Ideologies Shaping Language Choices: Views of African Students on Isizulu Modules in Higher Education at the University of Kwazulu-Natal
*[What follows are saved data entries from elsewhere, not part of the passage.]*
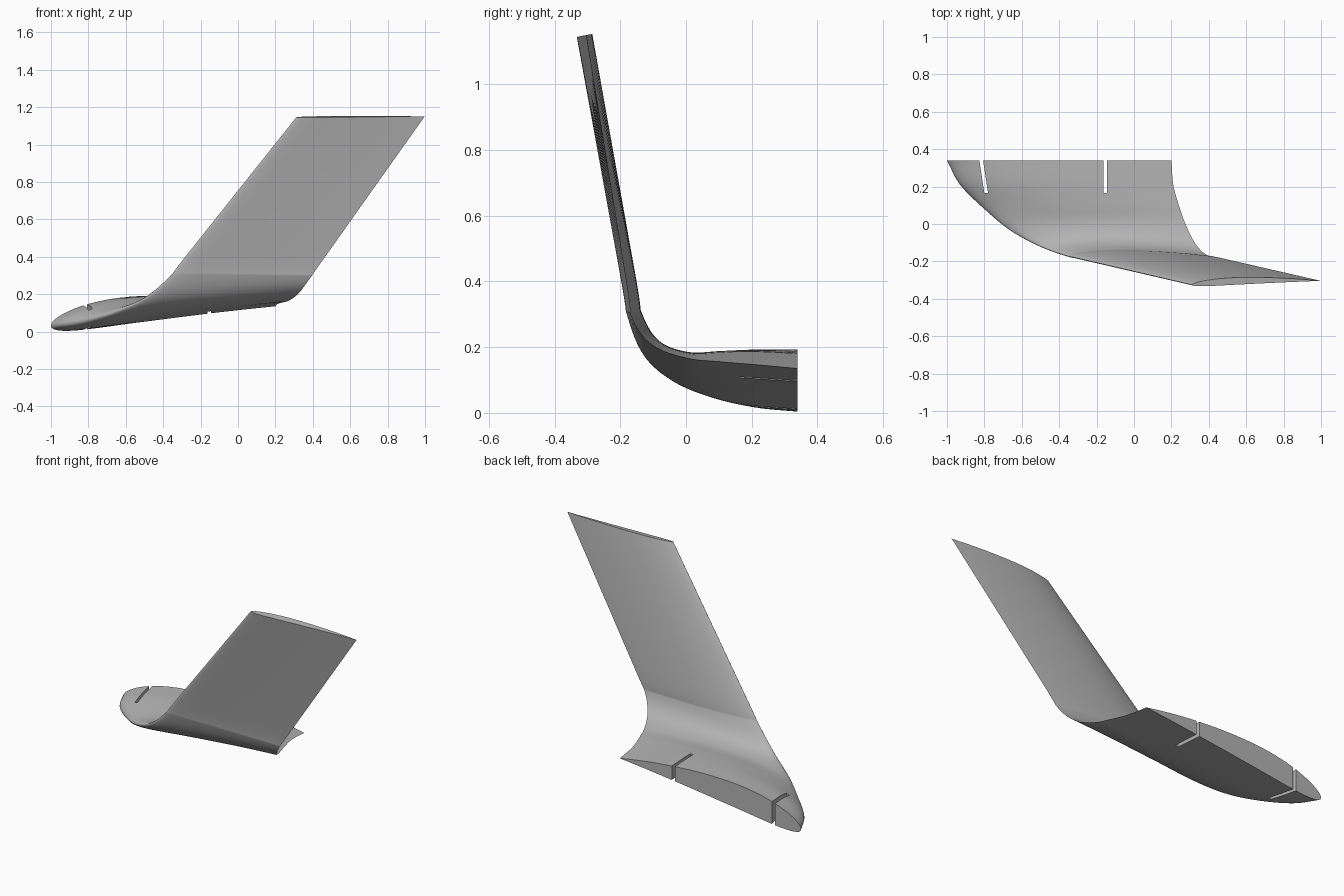
import bpy, bmesh
from math import sin, cos, pi, radians, sqrt
from mathutils import Vector, Matrix

cube = bpy.data.objects.get("Cube")
if cube:
    bpy.data.objects.remove(cube, do_unlink=True)

grey = bpy.data.materials.new("light_grey")
grey.use_nodes = True
colour = (0.45, 0.45, 0.45, 1)
grey.diffuse_color = colour
grey.node_tree.nodes["Principled BSDF"].inputs["Base Color"].default_value = colour

# Span stations: leading edge, trailing edge, fold angle, section depth
STATIONS = [
    ((-1.0, .34, .03), (.2, .34, .135), 0, 1.0),
    ((-.93, .21, .04), (.21, .21, .147), 3, .95),
    ((-.80, .08, .065), (.24, .1, .156), 12, .83),
    ((-.66, -.035, .107), (.275, 0, .167), 25, .62),
    ((-.5, -.12, .18), (.325, -.1, .205), 50, .52),
    ((-.365, -.168, .295), (.385, -.163, .285), 78, .47),
    ((-.265, -.191, .421), (.475, -.184, .413), 80, .47),
    ((.312, -.325, 1.146), (.998, -.304, 1.15), 80, .47),
]
HALF = 32
SLICES = 8


def station_vector(s):
    return [*s[0], *s[1], s[2], s[3]]


def spline(a, b, c, d, t):
    return [.5 * (2*q + (r-p)*t + (2*p - 5*q + 4*r - s)*t*t + (3*q - p - 3*r + s)*t**3)
            for p, q, r, s in zip(a, b, c, d)]


def foil(u):
    """Upper and lower offsets of a cambered wing section of chord 1."""
    half = .6 * (.2969*sqrt(u) - .126*u - .3516*u*u + .2843*u**3 - .1036*u**4)
    m, p = .04, .4
    camber = m/p**2 * (2*p*u - u*u) if u < p else m/(1-p)**2 * (1 - 2*p + 2*p*u - u*u)
    return camber + half, camber - half


def section(values):
    lead, trail = Vector(values[0:3]), Vector(values[3:6])
    chord = trail - lead
    angle = radians(values[6])
    normal = Vector((0, sin(angle), cos(angle)))
    normal = (normal - chord * normal.dot(chord) / chord.length_squared).normalized()
    depth = chord.length * values[7]
    us = [(1 - cos(pi * i / HALF)) / 2 for i in range(HALF + 1)]
    upper = [lead + chord*u + normal*depth*foil(u)[0] for u in reversed(us[:-1])]
    lower = [lead + chord*u + normal*depth*foil(u)[1] for u in us[1:-1]]
    return [trail] + upper + lower


def make_object(name, bm):
    bmesh.ops.recalc_face_normals(bm, faces=bm.faces)
    mesh = bpy.data.meshes.new(name)
    bm.to_mesh(mesh)
    bm.free()
    mesh.materials.append(grey)
    obj = bpy.data.objects.new(name, mesh)
    bpy.context.collection.objects.link(obj)
    return obj


# Loft the wing tip through the stations
rows = [station_vector(s) for s in STATIONS]
rows.insert(0, [2*a - b for a, b in zip(rows[0], rows[1])])
sections = []
for i in range(1, len(rows) - 2):
    sections += [section(spline(*rows[i-1:i+3], k / SLICES)) for k in range(SLICES)]
sections += [section(rows[-2]), section(rows[-1])]

# The spline's final span is replaced by one straight panel to the tip
bm = bmesh.new()
loops = [[bm.verts.new(p) for p in s] for s in sections]
for a, b in zip(loops, loops[1:]):
    n = len(a)
    for j in range(n):
        bm.faces.new((a[j], a[(j+1) % n], b[(j+1) % n], b[j]))
bm.faces.new(loops[0])
bm.faces.new(loops[-1])
winglet = make_object("winglet", bm)

# Two narrow slots through the root edge
for inner_x, outer_x in ((-.79, -.817), (-.154, -.154)):
    bm = bmesh.new()
    bmesh.ops.create_cube(bm, size=1, matrix=Matrix.Diagonal((.02, .235, 1, 1)))
    for v in bm.verts:
        slant = (outer_x - inner_x) * (v.co.y / .235 + .5) * .235 / .175
        v.co += Vector((inner_x + slant, .165 + .1175, .1))
    cutter = make_object("slot_cutter", bm)
    cutter.hide_render = True
    mod = winglet.modifiers.new("slot", 'BOOLEAN')
    mod.operation = 'DIFFERENCE'
    mod.solver = 'EXACT'
    mod.object = cutter
    bpy.context.view_layer.objects.active = winglet
    bpy.ops.object.modifier_apply(modifier=mod.name)
    bpy.data.objects.remove(cutter, do_unlink=True)

# Smooth skin with crisp trailing edge, caps and slots
bpy.ops.object.select_all(action='DESELECT')
winglet.select_set(True)
bpy.context.view_layer.objects.active = winglet
bpy.ops.object.shade_smooth_by_angle(angle=radians(35))
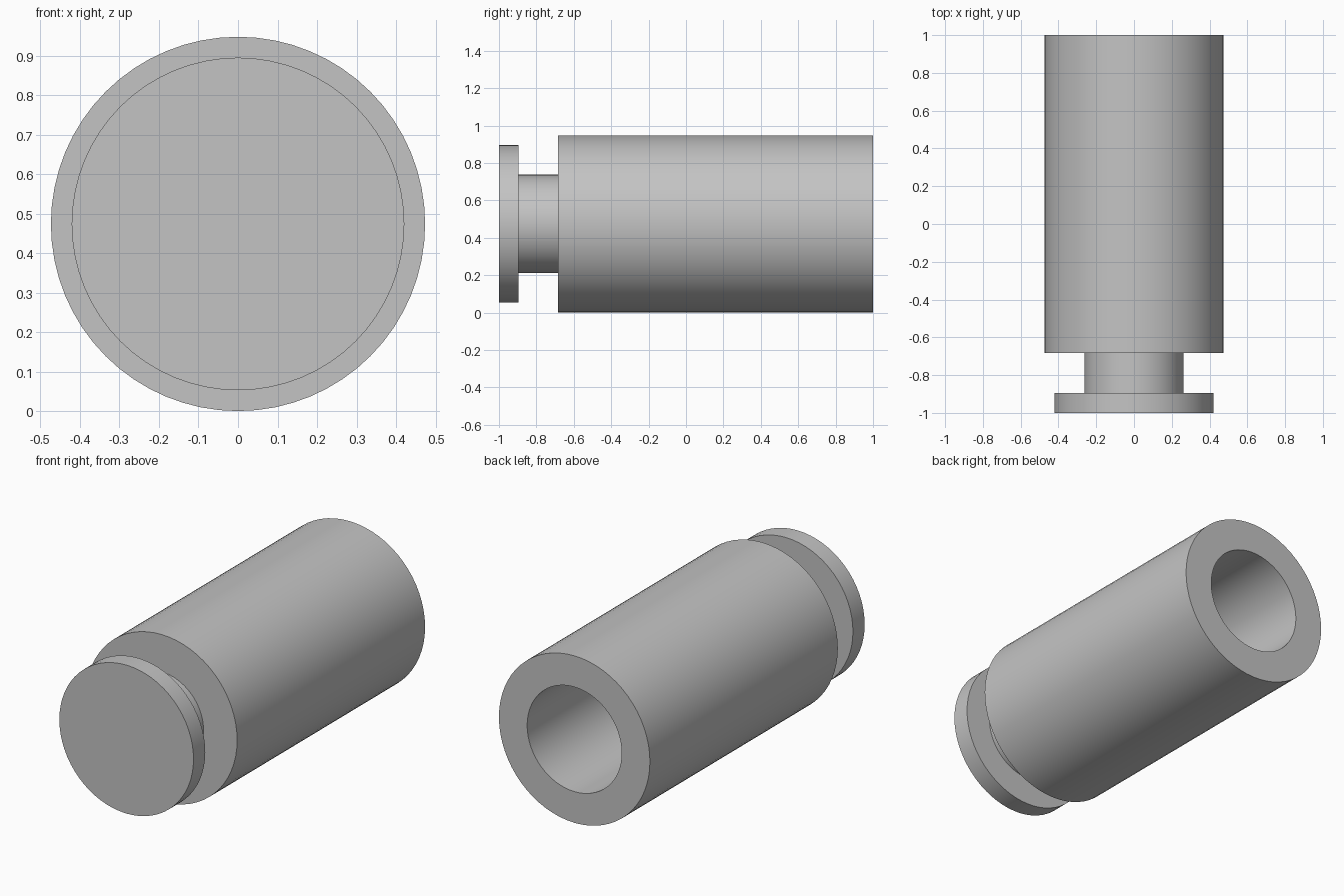
import bpy, bmesh, math
from mathutils import Matrix

if "Cube" in bpy.data.objects:
    bpy.data.objects.remove(bpy.data.objects["Cube"])

UNIT = 2 / 19          # overall length is 19 units
SIDES = 64

# Plain grey finish
grey = bpy.data.materials.new("plain_grey")
grey.use_nodes = True
colour = (0.55, 0.55, 0.55, 1)
grey.diffuse_color = colour
grey.node_tree.nodes["Principled BSDF"].inputs["Base Color"].default_value = colour

# Half profile (radius, distance from front): flange, neck, body, blind bore
profile = [(0, 0), (4, 0), (4, 1), (2.5, 1), (2.5, 3), (4.5, 3),
           (4.5, 19), (2.82, 19), (2.82, 7), (0, 7)]

bm = bmesh.new()
verts = [bm.verts.new((r * UNIT, d * UNIT - 1, 0)) for r, d in profile]
edges = [bm.edges.new(pair) for pair in zip(verts, verts[1:])]
bmesh.ops.spin(bm, geom=verts + edges, cent=(0, 0, 0), axis=(0, 1, 0),
               angle=math.tau, steps=SIDES)
bmesh.ops.remove_doubles(bm, verts=bm.verts, dist=1e-4)
bmesh.ops.dissolve_degenerate(bm, edges=bm.edges, dist=1e-5)
bmesh.ops.recalc_face_normals(bm, faces=bm.faces)
bmesh.ops.transform(bm, matrix=Matrix.Translation((0, 0, 4.5 * UNIT)), verts=bm.verts)

mesh = bpy.data.meshes.new("flanged_sleeve")
bm.to_mesh(mesh)
bm.free()
mesh.materials.append(grey)
sleeve = bpy.data.objects.new("flanged_sleeve", mesh)
bpy.context.collection.objects.link(sleeve)

# Smooth walls with crisp rims
bpy.ops.object.select_all(action="DESELECT")
sleeve.select_set(True)
bpy.context.view_layer.objects.active = sleeve
bpy.ops.object.shade_smooth_by_angle(angle=math.radians(30))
The article presents reasons for African language students’ choices of either taking or not taking isiZulu mother tongue modules at one Higher Education Institution (HEI). The research was prompted by a student’s comment: “Who would like to be taught by a teacher taught in Zulu?” The study utilises the social identity theory as its theoretical framework and adopts Pavlenko and Blackledge’s (2004) post-structuralist approach to understanding identities in exploring language choices in multilingual contexts. Focus group and one-on-one interviews were conducted to collect data from twenty five students enrolled in one HEI that offers three isiZulu Foundation Phase specialisation modules in a dual medium Postgraduate Certificate in Education (PGCE) Foundation Phase (FP) programme, and first-year science students registered on the same campus. Findings revealed a perceptible resistance to mother tongue modules, fuelled by a fear of being unable to teach English as the language mostly used in education, and a lack of information about the role of the mother tongue in education. The students’ sentiments towards isiZulu revealed negative mixed feelings and beliefs surrounding taking modules in their mother tongue, contrary to the perception of this validating their identity. Choices were not made in the light of the mother tongue as a crucial identifier of connectedness, rootedness and belonging and as a basis for literacy development. The study recommends that HEIs should prioritise the need to inform all stakeholders about the importance of using mother tongue as a gateway to accessing education through indigenous languages.